For more general instructions about using diluted bleach solutions, refer to the resources below.
How should a 1:10 diluted bleach solution be prepared to disinfect surfaces?
- Check the label to ensure the bleach contains 5.25%-8.25% sodium hypochlorite. If there is no label or the bleach is past the expiration date, don’t use it.
- For every 9 portions of water, add 1 portion of bleach.
- Keep the solution in a closed container when not in use.
- Label the container with the time and date the solution was made.
- After 24 hours, discard the remaining diluted bleach solution and make a new batch.
- Never mix household bleach with ammonia or any other cleaner because fumes may be hazardous to inhale.
How should work areas and surfaces be disinfected before and after testing?
- Always wear gloves appropriate for the chemicals being used when you are cleaning and disinfecting. Additional personal protective equipment (PPE) may be needed based on setting and product. For more information, see CDC’s website on Cleaning and Disinfection for Community Facilities.
- Disinfect surfaces where specimen collection, handling, and testing occur. Examples include tables, chairs, and bed frames.
- Use an Environmental Protection Agency (EPA)-registered disinfectantexternal icon when disinfecting surfaces where specimens are collected and processed. Follow the manufacturer’s application instructions for use, such as dilution, contact time, and safe handling.
- Ensure proper ventilation during and after application, so no one inhales fumes from the disinfectant.
It is important to follow these recommendations to avoid cross-contamination and keep workers safe.
When should surfaces near a specimen collection and handling site be disinfected?
Disinfect surfaces within 6 feet of the specimen collection and handling area at these times:
- Between each specimen collection

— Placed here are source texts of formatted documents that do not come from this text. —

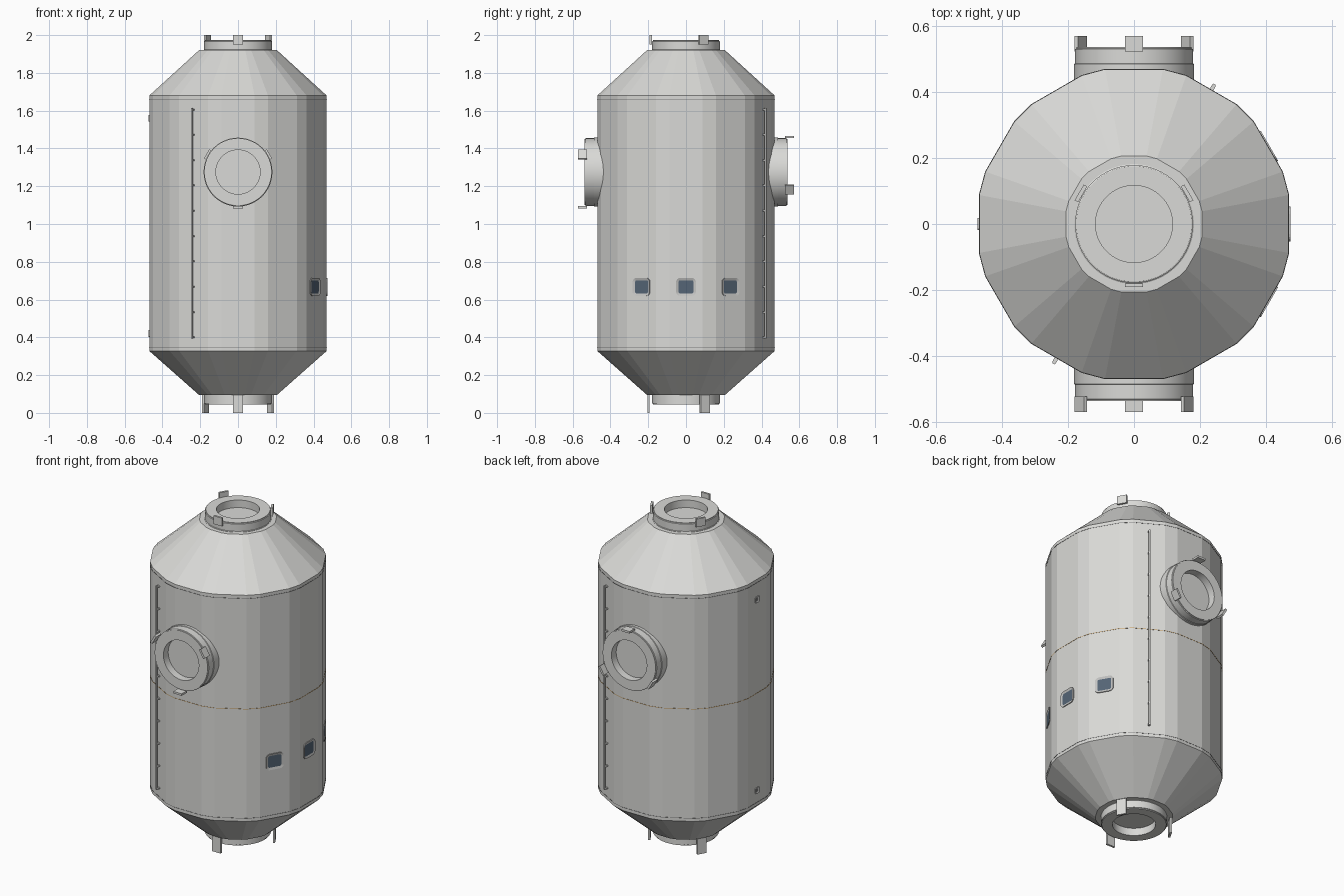
import bpy, bmesh
from math import sin, cos, pi, radians
from mathutils import Matrix, Vector

cube = bpy.data.objects.get("Cube")
if cube:
    bpy.data.objects.remove(cube)


def material(name, rgb):
    m = bpy.data.materials.new(name)
    m.use_nodes = True
    m.diffuse_color = (*rgb, 1)
    m.node_tree.nodes["Principled BSDF"].inputs["Base Color"].default_value = (*rgb, 1)
    return m


HULL = material("hull grey", (0.7, 0.7, 0.68))
FRAME = material("frame grey", (0.55, 0.55, 0.54))
GLASS = material("window blue", (0.09, 0.13, 0.18))
SEAM = material("seam orange", (0.55, 0.3, 0.08))
DARK = material("dark grey", (0.2, 0.2, 0.2))


def finish(name, bm, mats, matrix=Matrix(), smooth=False):
    bmesh.ops.recalc_face_normals(bm, faces=bm.faces)
    bm.transform(matrix)
    me = bpy.data.meshes.new(name)
    bm.to_mesh(me)
    bm.free()
    for m in mats:
        me.materials.append(m)
    if smooth:
        me.shade_smooth()
        me.set_sharp_from_angle(angle=radians(30))
    ob = bpy.data.objects.new(name, me)
    bpy.context.collection.objects.link(ob)
    return ob


def lathe(profile, angles):
    """Rings of (radius, height) joined with quads, end rings capped."""
    bm = bmesh.new()
    rings = [[bm.verts.new((r * cos(a), r * sin(a), z)) for a in angles] for r, z in profile]
    n = len(angles)
    for lo, hi in zip(rings, rings[1:]):
        for i in range(n):
            j = (i + 1) % n
            bm.faces.new((lo[i], lo[j], hi[j], hi[i]))
    bm.faces.new(rings[0])
    bm.faces.new(rings[-1])
    return bm


def add_box(bm, size, matrix):
    bmesh.ops.create_cube(bm, size=1, matrix=matrix @ Matrix.Diagonal((*size, 1)))


def around(deg, radius, z):
    """Frame whose local x points outward at the given angle."""
    return Matrix.Rotation(radians(deg), 4, "Z") @ Matrix.Translation((radius, 0, z))


# Hull: twelve broad sides with chamfered corners and coned ends
HULL_R = 0.478
hull_angles = [radians(30 * k + s * 10.6) for k in range(12) for s in (-1, 1)]
finish("hull", lathe([(0.21, 0.095), (HULL_R, 0.328), (HULL_R, 1.68), (0.21, 1.92)],
                     hull_angles), [HULL])

# Fine seams around the hull
for name, z, mat in (("lower_seam", 0.347, DARK), ("middle_seam", 1.0, SEAM),
                     ("upper_seam", 1.66, DARK)):
    r = HULL_R + 0.0012
    finish(name, lathe([(r, z - 0.001), (r, z + 0.001)], hull_angles), [mat])

# Docking ports: collar with a round recess and three guide tabs
PORT = [(0.182, -0.12), (0.182, -0.051), (0.179, -0.049), (0.179, -0.006),
        (0.175, -0.004), (0.175, 0), (0.117, 0), (0.117, -0.045)]
circle = [2 * pi * i / 64 for i in range(64)]


def port(name, location, rotation, tab_radius, tab_low, tab_high):
    place = Matrix.Translation(location) @ rotation
    finish(name + "_port", lathe(PORT, circle), [HULL], place, smooth=True)
    bm = bmesh.new()
    for deg in (-90, 30, 150):
        add_box(bm, (0.012, 0.055, tab_high - tab_low),
                around(deg, tab_radius, (tab_low + tab_high) / 2))
    finish(name + "_port_tabs", bm, [HULL], place)


port("top", (0, 0, 1.973), Matrix(), 0.186, -0.022, 0.027)
port("bottom", (0, 0, 0.045), Matrix.Rotation(pi, 4, "Y"), 0.198, -0.051, 0.045)
port("front", (0, -0.537, 1.275), Matrix.Rotation(pi / 2, 4, "X"), 0.186, -0.014, 0.034)
port("back", (0, 0.537, 1.275), Matrix.Rotation(-pi / 2, 4, "X"), 0.186, -0.014, 0.034)

# Long handrails on opposite sides, on evenly spaced standoffs
for name, deg in (("front_handrail", 240), ("back_handrail", 60)):
    bm = bmesh.new()
    add_box(bm, (0.008, 0.008, 1.22), around(deg, 0.486, 1.003))
    for i in range(10):
        add_box(bm, (0.02, 0.012, 0.008), around(deg, 0.476, 0.4 + i * 1.206 / 9))
    finish(name, bm, [HULL])


def framed_plate(name, deg, z, width, height, corner, border, mats):
    """Rounded plate on the hull with a sunken inner pane."""
    bm = bmesh.new()
    verts = []
    for q, (sx, sy) in enumerate(((1, 1), (-1, 1), (-1, -1), (1, -1))):
        for i in range(5):
            a = (q + i / 4) * pi / 2
            verts.append(bm.verts.new((0, sx * (width / 2 - corner) + corner * cos(a),
                                       sy * (height / 2 - corner) + corner * sin(a))))
    base = bm.faces.new(verts)
    top = bmesh.ops.extrude_face_region(bm, geom=[base])["geom"]
    bmesh.ops.translate(bm, verts=[v for v in top if isinstance(v, bmesh.types.BMVert)],
                        vec=Vector((0.006, 0, 0)))
    pane = next(f for f in top if isinstance(f, bmesh.types.BMFace))
    bmesh.ops.inset_region(bm, faces=[pane], thickness=border)
    for v in pane.verts:
        v.co.x -= 0.004
    pane.material_index = 1
    finish(name, bm, mats, around(deg, HULL_R * cos(radians(10.6)) - 0.001, z))


# Three windows on one side, two small fittings opposite
for name, deg in (("front_window", -30), ("middle_window", 0), ("back_window", 30)):
    framed_plate(name, deg, 0.667, 0.105, 0.095, 0.022, 0.013, [FRAME, GLASS])
for name, z in (("lower_fitting", 0.42), ("upper_fitting", 1.56)):
    framed_plate(name, 180, z, 0.036, 0.036, 0.006, 0.009, [FRAME, DARK])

- In the event of a specimen spill or splash
- When visibly soiled
- At least hourly during testing
- Before testing begins each day
- At the end of every testing day